Reverby was not surprised about the College’s decision to suspend the minor, and points to the ongoing financial difficulties the College has faced in recent years. “Given the kinds of cutbacks that have been in the faculty, both because of the retirement program and also the financial needs of the College, there hasn’t been hiring. I knew when I retired that I wasn’t going to be replaced exactly,” she said.
The loss of the health and society minor comes in the wake of the Voluntary Retirement Program (VRP), a one-time retirement program that offered incentives to faculty and staff members over a set age and experience threshold. The VRP contributed to the administration’s efforts to achieve a sustainable operating budget.
In spring 2018, President Paula Johnson thanked the success of the VRP in “streamlining” operations and cutting costs. “In order to accomplish the needed reduction in the overall size of the faculty, the majority of tenure-track lines vacated as a result of the VRP will not be replaced,” Johnson stated in her email announcement.
As previously reported, faculty across all disciplines were worried about the curricular effects the VRP. Thirty-four faculty members across numerous departments took the package, including Galarneau.
“Those of us who were in that position back then, we had no idea what it would mean.
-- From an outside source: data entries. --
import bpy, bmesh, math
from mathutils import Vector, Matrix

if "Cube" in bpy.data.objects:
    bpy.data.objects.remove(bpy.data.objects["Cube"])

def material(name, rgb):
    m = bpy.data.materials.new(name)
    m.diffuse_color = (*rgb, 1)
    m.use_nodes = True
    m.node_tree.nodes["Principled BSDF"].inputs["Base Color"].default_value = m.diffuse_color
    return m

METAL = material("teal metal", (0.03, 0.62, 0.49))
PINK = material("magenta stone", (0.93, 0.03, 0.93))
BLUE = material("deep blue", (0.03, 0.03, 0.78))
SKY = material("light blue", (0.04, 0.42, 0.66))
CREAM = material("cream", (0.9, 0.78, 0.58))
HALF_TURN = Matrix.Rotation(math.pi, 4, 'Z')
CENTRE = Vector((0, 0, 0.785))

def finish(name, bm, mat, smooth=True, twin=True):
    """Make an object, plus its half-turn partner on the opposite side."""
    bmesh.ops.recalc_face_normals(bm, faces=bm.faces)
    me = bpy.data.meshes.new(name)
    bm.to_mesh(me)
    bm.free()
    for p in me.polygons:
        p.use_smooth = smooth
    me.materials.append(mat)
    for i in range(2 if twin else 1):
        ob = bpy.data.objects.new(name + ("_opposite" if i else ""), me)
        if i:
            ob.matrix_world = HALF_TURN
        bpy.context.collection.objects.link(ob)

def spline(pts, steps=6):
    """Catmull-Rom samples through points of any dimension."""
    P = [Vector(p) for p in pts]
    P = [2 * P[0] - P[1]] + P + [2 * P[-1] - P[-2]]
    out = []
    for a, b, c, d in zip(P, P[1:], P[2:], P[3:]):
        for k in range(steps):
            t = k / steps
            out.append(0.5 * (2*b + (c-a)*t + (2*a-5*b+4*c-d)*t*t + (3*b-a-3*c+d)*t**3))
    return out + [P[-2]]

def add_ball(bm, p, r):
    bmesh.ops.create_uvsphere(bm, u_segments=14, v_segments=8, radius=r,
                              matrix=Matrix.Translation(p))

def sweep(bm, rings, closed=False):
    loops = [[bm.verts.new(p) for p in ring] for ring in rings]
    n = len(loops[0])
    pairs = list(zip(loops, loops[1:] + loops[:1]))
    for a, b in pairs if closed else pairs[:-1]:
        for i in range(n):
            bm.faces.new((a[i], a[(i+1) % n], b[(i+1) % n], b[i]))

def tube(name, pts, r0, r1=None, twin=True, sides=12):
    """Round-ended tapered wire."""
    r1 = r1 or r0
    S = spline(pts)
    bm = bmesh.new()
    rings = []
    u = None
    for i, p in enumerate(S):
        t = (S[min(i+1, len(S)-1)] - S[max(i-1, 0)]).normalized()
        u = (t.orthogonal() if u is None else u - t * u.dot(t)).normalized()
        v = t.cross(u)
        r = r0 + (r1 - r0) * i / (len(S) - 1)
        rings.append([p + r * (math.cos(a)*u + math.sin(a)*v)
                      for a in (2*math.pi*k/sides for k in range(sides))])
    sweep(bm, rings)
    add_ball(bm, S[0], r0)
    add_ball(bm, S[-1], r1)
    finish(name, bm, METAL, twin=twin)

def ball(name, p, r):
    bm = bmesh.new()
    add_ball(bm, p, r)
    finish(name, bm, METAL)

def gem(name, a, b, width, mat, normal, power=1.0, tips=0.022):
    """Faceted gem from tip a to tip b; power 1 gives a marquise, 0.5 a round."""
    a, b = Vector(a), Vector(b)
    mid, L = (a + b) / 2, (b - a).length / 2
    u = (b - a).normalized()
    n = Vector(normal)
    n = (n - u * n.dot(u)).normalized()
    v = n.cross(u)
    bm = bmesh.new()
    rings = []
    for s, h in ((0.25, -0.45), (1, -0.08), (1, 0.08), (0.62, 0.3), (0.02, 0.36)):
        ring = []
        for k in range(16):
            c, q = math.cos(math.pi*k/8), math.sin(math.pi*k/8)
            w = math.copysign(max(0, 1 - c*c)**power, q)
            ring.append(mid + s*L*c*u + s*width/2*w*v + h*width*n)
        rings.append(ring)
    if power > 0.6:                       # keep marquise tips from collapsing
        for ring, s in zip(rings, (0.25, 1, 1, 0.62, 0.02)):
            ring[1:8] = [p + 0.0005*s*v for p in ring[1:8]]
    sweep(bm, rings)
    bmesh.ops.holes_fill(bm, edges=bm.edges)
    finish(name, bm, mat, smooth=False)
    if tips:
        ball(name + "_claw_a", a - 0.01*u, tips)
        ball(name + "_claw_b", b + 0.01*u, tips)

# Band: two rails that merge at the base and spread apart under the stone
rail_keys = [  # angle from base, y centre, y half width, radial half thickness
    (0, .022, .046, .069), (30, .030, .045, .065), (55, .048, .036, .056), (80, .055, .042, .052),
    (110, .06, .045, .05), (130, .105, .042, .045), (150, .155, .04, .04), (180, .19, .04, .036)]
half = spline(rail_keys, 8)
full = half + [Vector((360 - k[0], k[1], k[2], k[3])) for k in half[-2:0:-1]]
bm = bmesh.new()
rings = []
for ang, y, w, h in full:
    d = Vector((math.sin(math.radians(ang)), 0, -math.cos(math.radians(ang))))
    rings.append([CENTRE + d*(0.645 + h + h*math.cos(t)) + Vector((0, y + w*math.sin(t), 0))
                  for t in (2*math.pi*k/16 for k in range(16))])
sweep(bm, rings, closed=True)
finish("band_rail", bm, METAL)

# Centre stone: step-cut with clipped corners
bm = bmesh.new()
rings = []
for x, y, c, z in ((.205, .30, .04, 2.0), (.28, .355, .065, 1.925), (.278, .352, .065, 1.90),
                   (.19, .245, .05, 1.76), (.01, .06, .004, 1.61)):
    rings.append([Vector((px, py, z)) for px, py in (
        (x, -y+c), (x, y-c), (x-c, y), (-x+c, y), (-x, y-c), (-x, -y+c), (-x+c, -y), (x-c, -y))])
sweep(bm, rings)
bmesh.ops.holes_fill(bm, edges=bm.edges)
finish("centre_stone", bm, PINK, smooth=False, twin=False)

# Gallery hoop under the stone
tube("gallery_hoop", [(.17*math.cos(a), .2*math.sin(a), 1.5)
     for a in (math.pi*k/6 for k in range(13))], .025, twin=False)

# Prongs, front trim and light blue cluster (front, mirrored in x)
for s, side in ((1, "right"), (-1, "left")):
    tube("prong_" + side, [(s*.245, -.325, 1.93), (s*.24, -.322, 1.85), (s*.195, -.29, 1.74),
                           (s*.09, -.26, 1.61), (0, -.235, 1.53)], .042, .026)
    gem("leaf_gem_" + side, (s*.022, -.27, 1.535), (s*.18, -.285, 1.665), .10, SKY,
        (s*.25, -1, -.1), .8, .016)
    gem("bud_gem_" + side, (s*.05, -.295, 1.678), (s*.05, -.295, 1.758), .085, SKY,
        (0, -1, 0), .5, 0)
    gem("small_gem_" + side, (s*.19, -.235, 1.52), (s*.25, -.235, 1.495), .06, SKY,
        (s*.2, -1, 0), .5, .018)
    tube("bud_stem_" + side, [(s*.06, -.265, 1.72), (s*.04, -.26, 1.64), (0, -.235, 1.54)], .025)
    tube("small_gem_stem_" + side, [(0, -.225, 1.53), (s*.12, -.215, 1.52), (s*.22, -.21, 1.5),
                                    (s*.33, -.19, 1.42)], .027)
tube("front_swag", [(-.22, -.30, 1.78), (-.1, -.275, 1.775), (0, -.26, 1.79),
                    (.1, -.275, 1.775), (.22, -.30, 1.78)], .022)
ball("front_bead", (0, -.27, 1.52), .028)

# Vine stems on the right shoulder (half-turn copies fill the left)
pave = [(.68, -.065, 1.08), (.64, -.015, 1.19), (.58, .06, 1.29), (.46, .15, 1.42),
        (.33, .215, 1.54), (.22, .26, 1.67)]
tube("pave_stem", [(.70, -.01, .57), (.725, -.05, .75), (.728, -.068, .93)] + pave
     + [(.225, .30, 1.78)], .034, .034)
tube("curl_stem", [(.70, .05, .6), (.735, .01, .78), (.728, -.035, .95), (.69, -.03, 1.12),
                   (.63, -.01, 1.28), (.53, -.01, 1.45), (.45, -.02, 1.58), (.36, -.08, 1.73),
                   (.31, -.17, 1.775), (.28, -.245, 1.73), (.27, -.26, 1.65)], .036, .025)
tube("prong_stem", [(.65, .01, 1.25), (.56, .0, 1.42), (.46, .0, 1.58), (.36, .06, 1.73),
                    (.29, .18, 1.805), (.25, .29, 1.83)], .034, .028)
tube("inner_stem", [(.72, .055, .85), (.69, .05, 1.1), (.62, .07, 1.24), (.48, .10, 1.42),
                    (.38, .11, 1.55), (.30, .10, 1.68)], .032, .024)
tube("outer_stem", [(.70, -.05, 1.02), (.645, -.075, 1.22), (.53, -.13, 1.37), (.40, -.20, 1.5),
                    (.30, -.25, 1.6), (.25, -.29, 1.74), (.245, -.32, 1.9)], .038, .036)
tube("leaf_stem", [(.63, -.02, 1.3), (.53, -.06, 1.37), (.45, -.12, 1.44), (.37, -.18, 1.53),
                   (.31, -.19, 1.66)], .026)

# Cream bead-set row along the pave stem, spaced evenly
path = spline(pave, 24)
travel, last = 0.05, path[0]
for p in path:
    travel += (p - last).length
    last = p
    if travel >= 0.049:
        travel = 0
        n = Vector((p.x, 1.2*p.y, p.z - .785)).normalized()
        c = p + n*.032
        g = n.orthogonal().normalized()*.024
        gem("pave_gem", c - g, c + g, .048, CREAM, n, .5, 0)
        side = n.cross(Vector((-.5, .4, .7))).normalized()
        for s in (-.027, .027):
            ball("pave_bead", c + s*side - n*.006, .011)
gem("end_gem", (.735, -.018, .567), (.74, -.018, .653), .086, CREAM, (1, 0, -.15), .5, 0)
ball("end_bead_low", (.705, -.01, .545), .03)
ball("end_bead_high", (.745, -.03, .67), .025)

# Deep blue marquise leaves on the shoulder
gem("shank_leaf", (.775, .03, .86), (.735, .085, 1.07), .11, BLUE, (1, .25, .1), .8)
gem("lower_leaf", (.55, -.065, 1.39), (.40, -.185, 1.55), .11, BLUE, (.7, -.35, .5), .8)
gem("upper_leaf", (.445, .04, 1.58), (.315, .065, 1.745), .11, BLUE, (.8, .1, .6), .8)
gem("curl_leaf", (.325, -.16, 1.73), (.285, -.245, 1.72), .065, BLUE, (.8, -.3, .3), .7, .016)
We knew the College was looking to reduce faculty, but we didn’t know what that meant for any individual program, because no one knew how many people would actually take it,” Galarneau said.
Reverby retired just before the VRP announcement, but still acknowledges its role, and retirement in general, as a key factor in the suspension of the minor. “The problem with the buyout is that it’s not purposeful because it’s up to people’s personal decisions, so one department could lose large numbers of people just on the age gradient. The College has to make hard decisions all the time about whose needs can they address,” she said.
Despite the loss of the minor, students will still be able to incorporate courses related to public health into their studies. “All the intro courses talk about women’s health among the many other topics they cover. So students who want to know more about these topics will still find them in our courses and in courses in other departments in the College,” explained Hertz.
The degree to which students will be able to pursue those interests is unclear. As Reverby notes, students may need to pursue an independent major in the topics, just as students did prior to the establishment of the minor. “The memo doesn’t address the issue of whether or not students will be able to pull together enough courses to make a coherent major in health and society,” she said.
Velenchik’s memo also notes that CCAP would consider alternative designs and departmental homes for a program derived from the health and society minor.
The founders of the minor take hope in the continued interest across the student body. “There’s a lot of ways in a student’s curriculum to explore her interest in this area. I just want to encourage students to not feel completely discouraged by this,” said Reverby.
“Disappointing as this suspension is, it’s heartening that it’s not a closure. I take hope in that,” explained Galarneau.